Stonecipher: Shreveport Is A Far Less Vibrant Community Than Bossier, East Texas Cities
This week, we are looking at the reasons for Shreveport's high property taxes. Today, we compare Shreveport to cities right across the border in East Texas.
Political consultant Elliott Stonecipher notes that East Texas cities do have a reputation for having higher property taxes than cities in Louisiana. However, he says that it may actually be a better value over there.
"You will have no state income tax, you'll have public schools that are exemplary, some of the best public schools in America," shared Stonecipher. "Louisiana, instead, has some of the worst public schools in America and can not seem to improve them even though we pay extraordinarily high property taxes to do so."
Stonecipher added that Shreveport has an extremely high number of people who don't pay these taxes.
"Shreveport is a far less vibrant community with a far disproportionately high number of people who have relatively much lower income. We have more people by percentage who are not a part of the tax base, they are not paying. They are basically receiving public services. Bossier City has far lower instances of that."
Stonecipher notes that of all the cities in the region, Shreveport is the odd one of the bunch.
"Bossier is a much different city than Shreveport. Interestingly, much of East Texas looks much more like Bossier City in that context than does East Texas compare to Shreveport."
To get around the property taxes, many choose to rent in Shreveport. But Stonecipher notes that rental rates across Louisiana aren't a bargain either.
"We pay about the same per square foot rent in an apartment complex that people in the Dallas Metroplex pay," explained the political expert.
Or, they decide city life isn't for them.
"People here are learning to live outside the city limits, whether its down in southwest Caddo, which is one of the places that grows a lot, all the way down into Desoto Parish. Or whether is it going up to Blanchard and a little bit north of there or out to Greenwood."

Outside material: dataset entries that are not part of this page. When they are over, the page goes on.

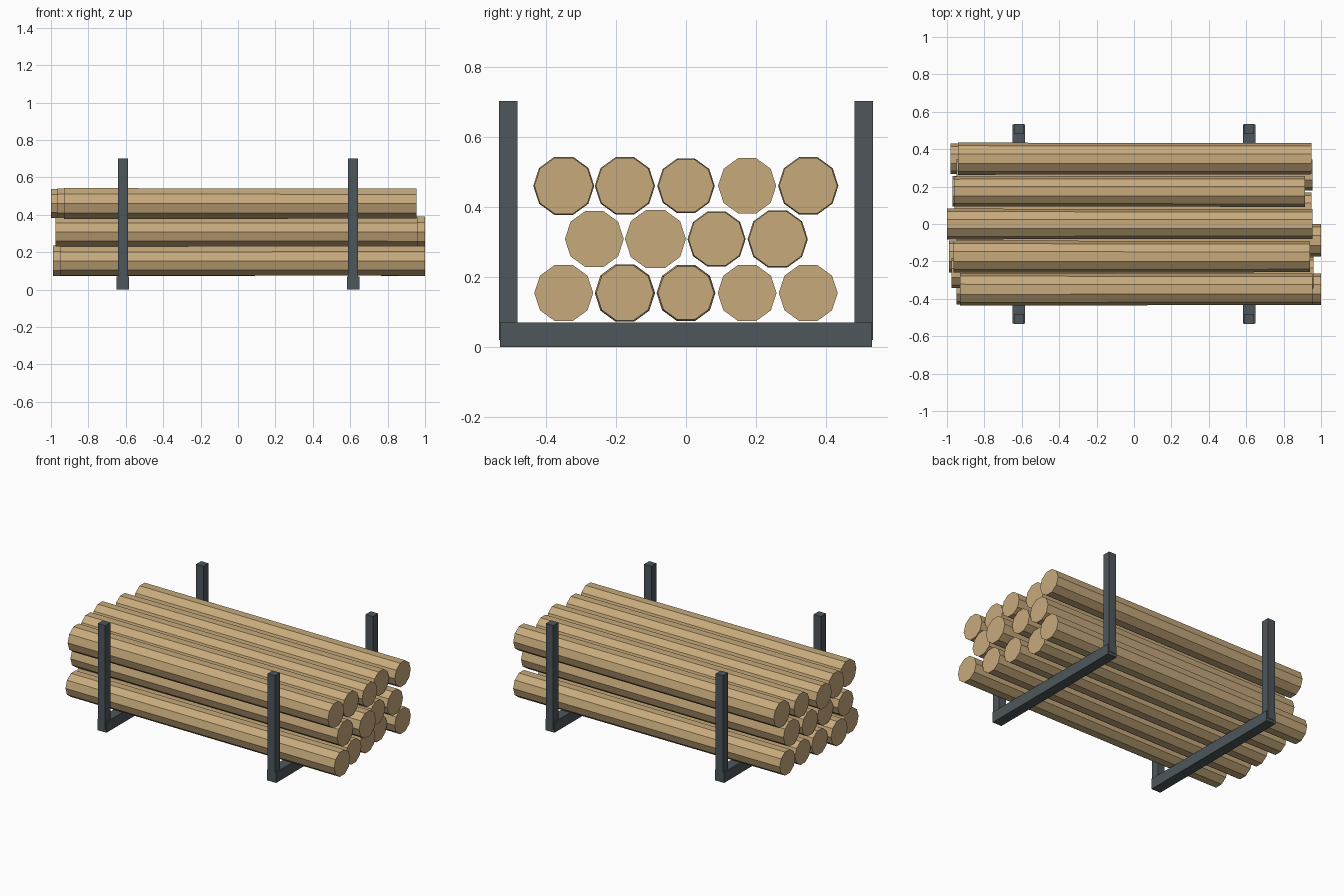
import bpy
import math

cube = bpy.data.objects.get("Cube")
if cube:
    bpy.data.objects.remove(cube, do_unlink=True)


def make_material(name, rgb):
    mat = bpy.data.materials.new(name)
    mat.use_nodes = True
    colour = (*rgb, 1.0)
    mat.diffuse_color = colour
    mat.node_tree.nodes["Principled BSDF"].inputs["Base Color"].default_value = colour
    return mat


WOOD = make_material("pale wood", (0.57, 0.40, 0.20))
STEEL = make_material("dark steel", (0.075, 0.095, 0.105))


def add_box(name, centre, size):
    bpy.ops.mesh.primitive_cube_add(size=1, location=centre)
    box = bpy.context.object
    box.name = name
    box.scale = size
    bpy.ops.object.transform_apply(location=False, rotation=False, scale=True)
    box.data.materials.append(STEEL)


def add_log(name, y, z, left, right, r_left, r_right):
    # Ten-sided tapered log along x, with one edge at the very top
    bpy.ops.mesh.primitive_cone_add(
        vertices=10, radius1=r_left, radius2=r_right, depth=right - left,
        location=((left + right) / 2, y, z), rotation=(0, math.pi / 2, 0))
    log = bpy.context.object
    log.name = name
    log.data.materials.append(WOOD)


# Two U-shaped stakes: a crossbeam with a post at each end
for side, sx in (("right", -1), ("left", 1)):
    x = sx * 0.615
    add_box(f"{side}_crossbeam", (x, 0, 0.035), (0.067, 1.062, 0.07))
    for end, sy in (("front", -1), ("back", 1)):
        add_box(f"{side}_{end}_post", (x, sy * 0.508, 0.361), (0.053, 0.053, 0.682))

# Logs per layer, front to back: x start, x end, radius at each end
layers = (
    ("bottom", 0.154, (
        (-0.95, 1.00, 0.081, 0.084), (-0.99, 0.96, 0.086, 0.082),
        (-0.97, 0.94, 0.084, 0.080), (-0.97, 0.90, 0.081, 0.084),
        (-0.98, 0.95, 0.081, 0.084))),
    ("middle", 0.308, (
        (-0.975, 0.96, 0.081, 0.084), (-0.95, 1.00, 0.083, 0.087),
        (-0.96, 0.95, 0.083, 0.080), (-0.95, 0.955, 0.086, 0.083))),
    ("top", 0.460, (
        (-0.93, 0.955, 0.087, 0.084), (-0.965, 0.94, 0.086, 0.083),
        (-1.00, 0.955, 0.082, 0.079), (-0.96, 0.915, 0.080, 0.083),
        (-0.94, 0.95, 0.086, 0.083))),
)
for layer, z, logs in layers:
    for i, spec in enumerate(logs):
        y = (i - (len(logs) - 1) / 2) * 0.1745
        add_log(f"{layer}_log_{i + 1}", y, z, *spec)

Tomorrow, we look at who is actually doing something to fix Shreveport's property tax problem.